Before procuring a copy of *mushroom.man* by Paolo Tullio, author of *North of Naples, South of Rome*, I was apprehensive — even cynical — about reading an Irish novel with a subplot which utilises an exchange of email message exchanges between the two first-person narrators. Indeed, I had an olfaction of bandwagon-hopping in pursuit of bestseller heaven.
I was however, wrong. *Mushroom.man* diluted my doubts, and for me, shook dust from old oxidised trains of thought with a clarity I’ve rarely encountered outside the works of Robert Anton Wilson or Paul Devereux.
The novel concerns itself with two main characters, a young British psychologist sojourning in the University of Iowa, who stumbles across the Internet postings of the mysterious mushroom.man, an ex-artificial intelligence programmer who has dropped-out to live a life of recreational, academic, spiritual and culinary mycology , somewhere in the depths of the Irish countryside.
The psychologist, frustrated by the loneliness of his academic exile, seeks escapism, and attempts to find just what makes his mystery mycologist tick. He begins with direct interrogation — to no avail, instead receiving brush-offs in the shape of oblique meandering messages — possible cryptic analogies in answer to questions, or just whatever mushroom.man feels like ranting about.
The mushroom man states his abhorrence of proselytism, subtly forcing the ‘student’ to ask indirect questions in order to receive more direct — if slightly irrelevant answers. As the email relationship develops, we learn more about the ascetic earthy life of the mushroom.man, his demons, his ghosts, his tormentors, neighbours (local cocaine dealers and immortalist cults) and past loves, as well as his various insights into life, death and the world of hallucinogens. The mood for each chapter is set by accompanying fungi illustrations and short descriptions, their characters so befitting as to prove that Tullio — himself a Co. Wicklow restaurateur — knows his ‘shrooms.
Inspired, the psychologist integrates the ravings of the mushroom.man into an academic paper entitled ‘Chronic Abuse of Psychedelics’, trying in vain to steer the course of the results to achieve the result he desires — to prove that the the mushroom man has displayed schizophrenic behaviour which can be blamed on the intake of mushrooms. Hardly excusable scientific methodology . . .

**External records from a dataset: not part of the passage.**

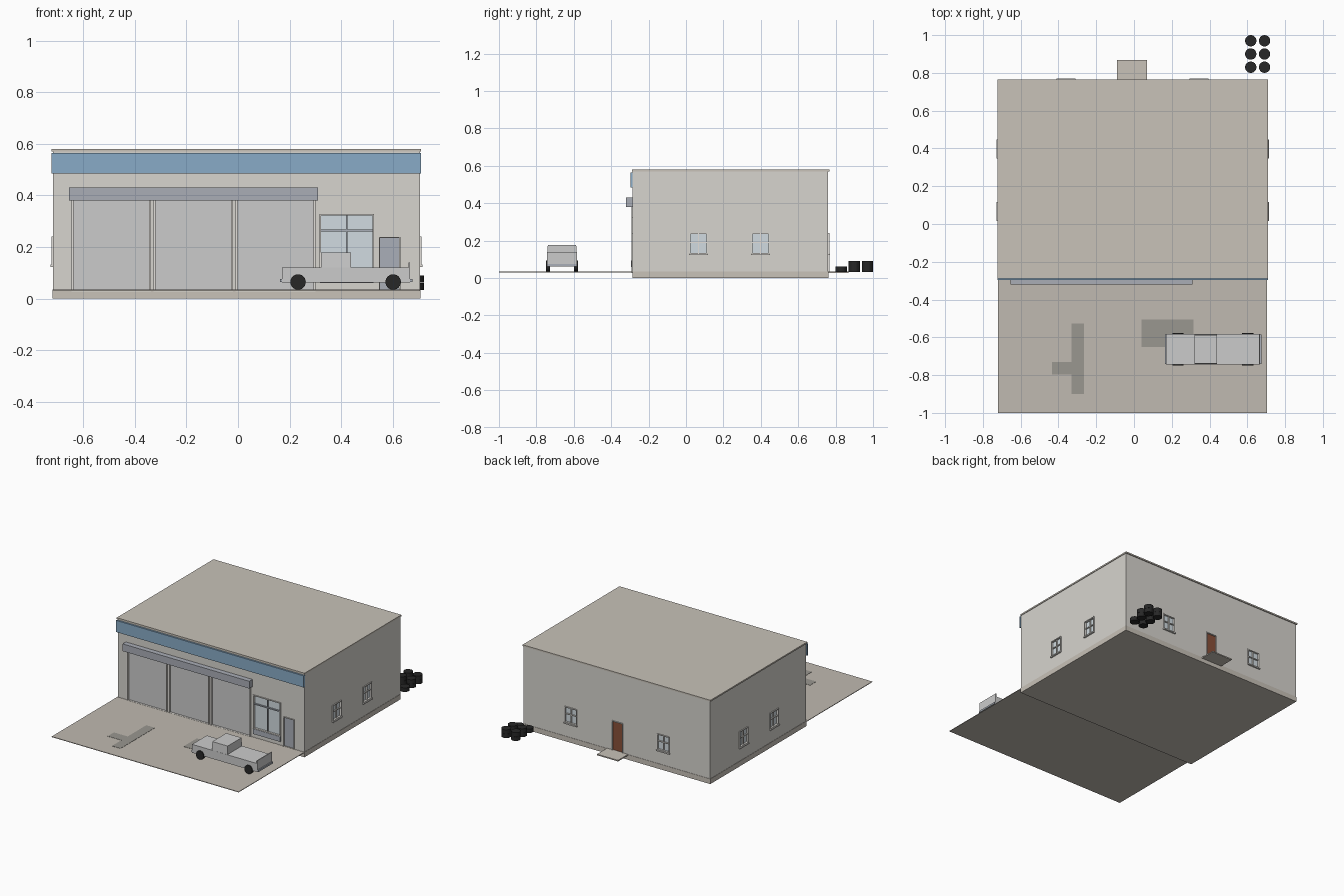
import bpy, bmesh, math
from mathutils import Matrix, Vector

if "Cube" in bpy.data.objects:
    bpy.data.objects.remove(bpy.data.objects["Cube"])

COL = dict(wall=(.68, .66, .62), tan=(.58, .54, .48), apron=(.53, .49, .44), stain=(.32, .31, .28),
           blue=(.25, .41, .57), awning=(.40, .42, .47), shutter=(.55, .56, .56), glass=(.64, .71, .75),
           trim=(.76, .74, .70), brown=(.25, .08, .04), black=(.02, .02, .02), truck=(.58, .57, .55),
           steel=(.40, .43, .48))
mats = {}


def finish(name, bm, col):
    me = bpy.data.meshes.new(name)
    bmesh.ops.recalc_face_normals(bm, faces=bm.faces)
    bm.to_mesh(me)
    bm.free()
    ob = bpy.data.objects.new(name, me)
    bpy.context.collection.objects.link(ob)
    if col:
        if col not in mats:
            mats[col] = bpy.data.materials.new(col)
            mats[col].diffuse_color = (*COL[col], 1)
        me.materials.append(mats[col])
    return ob


def boxes(name, items, col, M=Matrix()):
    """Boxes given as (x0, x1, y0, y1, z0, z1), joined in one object."""
    bm = bmesh.new()
    for a, b, c, d, e, f in items:
        T = Matrix.Translation(((a + b) / 2, (c + d) / 2, (e + f) / 2))
        S = Matrix.Diagonal((b - a, d - c, f - e, 1))
        bmesh.ops.create_cube(bm, size=1, matrix=M @ T @ S)
    return finish(name, bm, col)


def cylinders(name, centres, r, h, col, axis='Z', n=24):
    bm = bmesh.new()
    R = Matrix.Rotation(math.pi / 2, 4, 'X') if axis == 'Y' else Matrix()
    for c in centres:
        bmesh.ops.create_cone(bm, cap_ends=True, segments=n, radius1=r, radius2=r, depth=h,
                              matrix=Matrix.Translation(c) @ R)
    return finish(name, bm, col)


X0, X1, Y0, Y1, G = -.717, .705, -.285, .76, .035
D = .01  # recess depth

# wall frames: local x runs along the wall, local -y points outward
front = Matrix.Translation((0, Y0, 0))
back = Matrix.Translation((0, Y1, 0)) @ Matrix.Rotation(math.pi, 4, 'Z')
right = Matrix.Translation((X1, 0, 0)) @ Matrix.Rotation(math.pi / 2, 4, 'Z')
left = Matrix.Translation((X0, 0, 0)) @ Matrix.Rotation(-math.pi / 2, 4, 'Z')

# shell with foundation, roof and fascia
walls = boxes('walls', [(X0, X1, Y0, Y1, G, .572)], 'wall')
boxes('foundation', [(X0 - .002, X1 + .002, Y0 - .002, Y1 + .002, 0, G)], 'tan')
boxes('roof', [(X0 - .006, X1 + .004, Y0 - .003, Y1 + .006, .57, .58)], 'tan')
boxes('fascia_band', [(X0 - .006, X1 + .004, Y0 - .012, Y0, .485, .565)], 'blue')
boxes('awning', [(-.655, .31, Y0 - .035, Y0, .38, .43)], 'awning')

cuts = []


def opening(M, x0, x1, z0, z1):
    cuts.append((M, (x0, x1, -.02, D, z0, z1)))


def frame(name, M, x0, x1, z0, z1, t=.008, bottom=True):
    parts = [(x0 - t, x0, -.006, D, z0, z1), (x1, x1 + t, -.006, D, z0, z1),
             (x0 - t, x1 + t, -.006, D, z1, z1 + t)]
    if bottom:
        parts.append((x0 - t, x1 + t, -.006, D, z0 - t, z0))
    boxes(name, parts, 'trim', M)


# three garage bays with shutters
for i in range(3):
    a = -.638 + .3185 * i
    opening(front, a, a + .293, G, .38)
    boxes(f'garage_door_{i}', [(a, a + .293, D - .003, D + .005, G, .38)], 'shutter', front)
    frame(f'garage_frame_{i}', front, a, a + .293, G, .38)


# small windows with cross bars and sill
def window(name, M, cx):
    a, b, c, d = cx - .042, cx + .042, .135, .235
    opening(M, a, b, c, d)
    boxes(name + '_glass', [(a, b, D - .002, D + .004, c, d)], 'glass', M)
    frame(name + '_frame', M, a, b, c, d, .006)
    boxes(name + '_bars', [(cx - .003, cx + .003, 0, D, c, d), (a, b, 0, D, .187, .193)], 'trim', M)
    boxes(name + '_sill', [(a - .008, b + .008, -.011, 0, .123, .131)], 'trim', M)


for side, M, sgn in (('right', right, 1), ('left', left, -1)):
    for i, y in enumerate((.067, .398)):
        window(f'{side}_window_{i}', M, y * sgn)
for i, x in enumerate((.345, -.36)):
    window(f'back_window_{i}', back, -x)

# shop window
opening(front, .322, .522, .10, .322)
boxes('shop_window_glass', [(.322, .522, D - .002, D + .004, .10, .322)], 'glass', front)
boxes('shop_window_bars', [(.419, .425, 0, D, .10, .322), (.322, .522, 0, D, .26, .268)], 'steel', front)
frame('shop_window_frame', front, .322, .522, .10, .322, .005)
boxes('shop_window_panel', [(.318, .526, -.008, 0, .06, .095)], 'steel', front)

# front and back doors
for name, M, cx, col in (('front_door', front, .588, 'steel'), ('back_door', back, .01, 'brown')):
    opening(M, cx - .037, cx + .037, G, .234)
    boxes(name, [(cx - .037, cx + .037, D - .004, D + .004, G, .234)], col, M)
    frame(name + '_frame', M, cx - .037, cx + .037, G, .234, .005, False)

# cut the openings into the walls
bm = bmesh.new()
for M, (a, b, c, d, e, f) in cuts:
    T = Matrix.Translation(((a + b) / 2, (c + d) / 2, (e + f) / 2))
    bmesh.ops.create_cube(bm, size=1, matrix=M @ T @ Matrix.Diagonal((b - a, d - c, f - e, 1)))
cutter = finish('opening_cutter', bm, None)
mod = walls.modifiers.new('openings', 'BOOLEAN')
mod.operation, mod.solver, mod.object = 'DIFFERENCE', 'EXACT', cutter
bpy.context.view_layer.objects.active = walls
walls.select_set(True)
bpy.ops.object.modifier_apply(modifier=mod.name)
bpy.data.objects.remove(cutter)

# forecourt, oil stains and back step
boxes('forecourt', [(-.72, .705, -1, Y0, .030, .034)], 'apron')
boxes('oil_stain_a', [(-.33, -.265, -.9, -.527, .034, .0355), (-.435, -.33, -.797, -.73, .034, .0355)], 'stain')
boxes('oil_stain_b', [(.04, .315, -.65, -.505, .034, .0355)], 'stain')
boxes('back_step', [(-.09, .07, Y1, .868, .028, .036)], 'tan')

# stacked tyres
tyres = []
for x in (.618, .691):
    for y, n in ((.83, 1), (.9, 2), (.97, 2)):
        tyres += [(x, y, .047 + .029 * k) for k in range(n)]
cylinders('tyre_stack', tyres, .03, .028, 'black')

# parked pickup
yc = -.663
boxes('pickup_body', [(.17, .668, yc - .08, yc + .08, .062, .12)], 'truck')
bm = bmesh.new()
bmesh.ops.create_cube(bm, size=1, matrix=Matrix.Translation((.38, yc, .149)) @ Matrix.Diagonal((.117, .158, .058, 1)))
for v in bm.verts:
    if v.co.z > .15:
        v.co.y = yc + (v.co.y - yc) * .96
finish('pickup_cab', bm, 'truck')
boxes('pickup_tailgate', [(.662, .668, yc - .08, yc + .08, .12, .14)], 'truck')
boxes('pickup_bumpers', [(.163, .172, yc - .078, yc + .078, .064, .076),
                         (.666, .676, yc - .078, yc + .078, .064, .076)], 'steel')
cylinders('pickup_wheels', [(x, yc + s * .075, .064) for x in (.233, .602) for s in (-1, 1)],
          .03, .022, 'black', 'Y')

for m in bpy.data.materials:
    if m.users and not m.is_grease_pencil:
        m.use_nodes = True
        m.node_tree.nodes["Principled BSDF"].inputs["Base Color"].default_value = m.diffuse_color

Tullio’s talent really shines through to a deeper level, when it becomes more apparent to the reader that they can identify themselves with *both* characters — one a well-behaved conservative striving to escape a humdrum existence, and the other a semi-hermit, torn between asceticism and frail sociability, whilst coping with what might — or might not — be enlightenment.
Several currently hot memes make an appearance, Tullio explaining them in such a manner as to educate the uninformed reader without breaking pace. In particular, the mushroom.man’s opinion towards artificial intelligence; are we really in a position to create ‘artificial intelligence’, while unable to define just what intelligence is? The mushroom.man also raves about of fractals, analogising them in the context of trying to measure a ragged shoreline — how small is an inlet?
Paolo Tullio’s *mushroom.man* is a warm, *useful* and quite remarkable publication, which I would have no hesitation in recommending. Apart from all else, it’s the first fictional work I’ve come across in *any* media that has convincingly dealt with the day-to-day Internet experience.
purchase mushroom.man (Amazon.co.uk)